Iraqi doctors say they are concerned over an increase in Tuberculosis (TB) cases in the southeastern city of Amarah, fueled by a shortage of medicine and poor living conditions.
The disease, which has been under control in the area for more than 50 years, has been rising steadily since the conflict in 2003.
A survey on living conditions, released by the UN and the Iraqi government in May, stressed that standards had seriously deteriorated over the past two years with poor access to clean water and adequate healthcare.
“The spread of TB after more than 50 years is something worrying. The total of 400 cases is a huge number in relation to the population of Amarah and the number is increasing daily,” director of the chest diseases hospital in Amarah, Dr Hameed Jassim, said.

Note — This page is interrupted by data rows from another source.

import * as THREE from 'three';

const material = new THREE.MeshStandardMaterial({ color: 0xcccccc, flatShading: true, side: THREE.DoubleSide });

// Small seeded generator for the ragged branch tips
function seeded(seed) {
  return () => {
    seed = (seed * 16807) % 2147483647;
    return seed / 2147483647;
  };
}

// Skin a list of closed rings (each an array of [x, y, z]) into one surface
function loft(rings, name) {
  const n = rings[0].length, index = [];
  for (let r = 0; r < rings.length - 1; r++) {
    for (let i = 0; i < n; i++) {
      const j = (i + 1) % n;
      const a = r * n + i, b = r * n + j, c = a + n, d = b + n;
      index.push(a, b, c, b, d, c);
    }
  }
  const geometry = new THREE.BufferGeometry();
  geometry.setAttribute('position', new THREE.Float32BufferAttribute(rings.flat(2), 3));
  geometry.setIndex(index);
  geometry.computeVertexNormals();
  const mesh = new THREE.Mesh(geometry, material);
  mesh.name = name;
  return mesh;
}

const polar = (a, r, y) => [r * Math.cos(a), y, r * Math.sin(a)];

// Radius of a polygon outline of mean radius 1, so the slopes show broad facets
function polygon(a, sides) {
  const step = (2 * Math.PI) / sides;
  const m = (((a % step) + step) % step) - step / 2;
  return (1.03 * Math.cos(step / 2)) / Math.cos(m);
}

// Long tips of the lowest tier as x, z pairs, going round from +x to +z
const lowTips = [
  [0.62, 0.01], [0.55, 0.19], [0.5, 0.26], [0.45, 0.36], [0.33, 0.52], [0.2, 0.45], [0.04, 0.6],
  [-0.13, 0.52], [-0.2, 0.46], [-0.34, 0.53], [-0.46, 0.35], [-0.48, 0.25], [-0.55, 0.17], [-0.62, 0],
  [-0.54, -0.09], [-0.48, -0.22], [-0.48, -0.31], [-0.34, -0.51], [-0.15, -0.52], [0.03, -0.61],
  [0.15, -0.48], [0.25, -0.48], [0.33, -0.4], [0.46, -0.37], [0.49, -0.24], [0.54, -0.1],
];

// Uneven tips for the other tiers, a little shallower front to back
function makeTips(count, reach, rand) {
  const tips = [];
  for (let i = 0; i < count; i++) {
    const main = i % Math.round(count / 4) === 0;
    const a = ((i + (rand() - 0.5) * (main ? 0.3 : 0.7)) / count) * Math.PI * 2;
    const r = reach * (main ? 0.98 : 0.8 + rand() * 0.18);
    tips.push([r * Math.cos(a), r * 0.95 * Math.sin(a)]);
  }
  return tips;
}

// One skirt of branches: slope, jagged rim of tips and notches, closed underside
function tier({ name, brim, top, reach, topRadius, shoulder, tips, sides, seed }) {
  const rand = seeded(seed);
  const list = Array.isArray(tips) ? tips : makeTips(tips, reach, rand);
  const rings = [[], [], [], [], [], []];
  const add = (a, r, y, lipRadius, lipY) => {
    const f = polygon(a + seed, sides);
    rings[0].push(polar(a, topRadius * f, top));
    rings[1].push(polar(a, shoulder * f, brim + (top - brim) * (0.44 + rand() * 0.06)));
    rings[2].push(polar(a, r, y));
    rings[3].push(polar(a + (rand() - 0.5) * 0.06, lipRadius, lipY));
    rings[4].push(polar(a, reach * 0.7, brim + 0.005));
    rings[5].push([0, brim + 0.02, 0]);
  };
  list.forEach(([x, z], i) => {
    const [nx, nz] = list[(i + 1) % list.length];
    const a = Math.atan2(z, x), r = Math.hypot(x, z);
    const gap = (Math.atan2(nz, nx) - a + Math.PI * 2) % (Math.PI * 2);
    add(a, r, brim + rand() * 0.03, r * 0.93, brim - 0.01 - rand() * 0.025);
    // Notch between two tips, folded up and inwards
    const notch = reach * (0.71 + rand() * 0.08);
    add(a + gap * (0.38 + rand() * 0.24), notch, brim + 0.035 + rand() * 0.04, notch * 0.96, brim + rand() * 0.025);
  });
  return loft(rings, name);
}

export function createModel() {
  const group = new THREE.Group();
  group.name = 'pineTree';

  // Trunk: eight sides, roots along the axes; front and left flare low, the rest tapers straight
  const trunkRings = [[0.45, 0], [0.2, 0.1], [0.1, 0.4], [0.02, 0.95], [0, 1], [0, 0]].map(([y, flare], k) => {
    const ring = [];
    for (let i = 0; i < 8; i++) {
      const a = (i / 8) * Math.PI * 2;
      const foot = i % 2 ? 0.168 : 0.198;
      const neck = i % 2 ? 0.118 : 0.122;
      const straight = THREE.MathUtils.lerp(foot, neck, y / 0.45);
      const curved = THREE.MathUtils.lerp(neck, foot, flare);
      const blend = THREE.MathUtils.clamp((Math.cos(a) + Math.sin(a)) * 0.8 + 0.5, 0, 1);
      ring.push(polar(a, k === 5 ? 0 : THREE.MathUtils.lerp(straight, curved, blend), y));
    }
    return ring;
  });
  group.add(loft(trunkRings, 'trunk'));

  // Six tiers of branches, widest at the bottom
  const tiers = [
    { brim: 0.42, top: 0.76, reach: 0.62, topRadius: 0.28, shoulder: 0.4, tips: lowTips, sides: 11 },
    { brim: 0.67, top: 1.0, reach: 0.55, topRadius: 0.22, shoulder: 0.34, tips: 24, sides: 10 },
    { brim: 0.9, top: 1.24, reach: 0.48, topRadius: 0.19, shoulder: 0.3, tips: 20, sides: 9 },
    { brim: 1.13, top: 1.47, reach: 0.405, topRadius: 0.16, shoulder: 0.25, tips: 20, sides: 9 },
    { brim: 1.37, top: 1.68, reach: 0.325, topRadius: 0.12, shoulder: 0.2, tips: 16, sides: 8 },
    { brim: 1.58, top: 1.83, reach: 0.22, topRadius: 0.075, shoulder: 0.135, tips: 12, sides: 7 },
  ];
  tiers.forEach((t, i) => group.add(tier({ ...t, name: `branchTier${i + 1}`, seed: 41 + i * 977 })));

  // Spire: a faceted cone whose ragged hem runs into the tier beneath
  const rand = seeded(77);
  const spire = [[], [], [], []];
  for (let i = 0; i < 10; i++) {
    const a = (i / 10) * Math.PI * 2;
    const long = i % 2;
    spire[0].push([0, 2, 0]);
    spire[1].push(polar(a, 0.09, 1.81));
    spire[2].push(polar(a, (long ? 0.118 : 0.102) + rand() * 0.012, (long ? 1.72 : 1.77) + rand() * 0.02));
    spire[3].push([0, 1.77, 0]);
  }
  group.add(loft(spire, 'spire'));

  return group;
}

Some 20 years ago, the disease afflicted nearly 20 percent of Iraq’s population but efforts by the country’s Ministry of Health (MoH) and the World Health Organization (WHO) bought that figure down to 2 percent.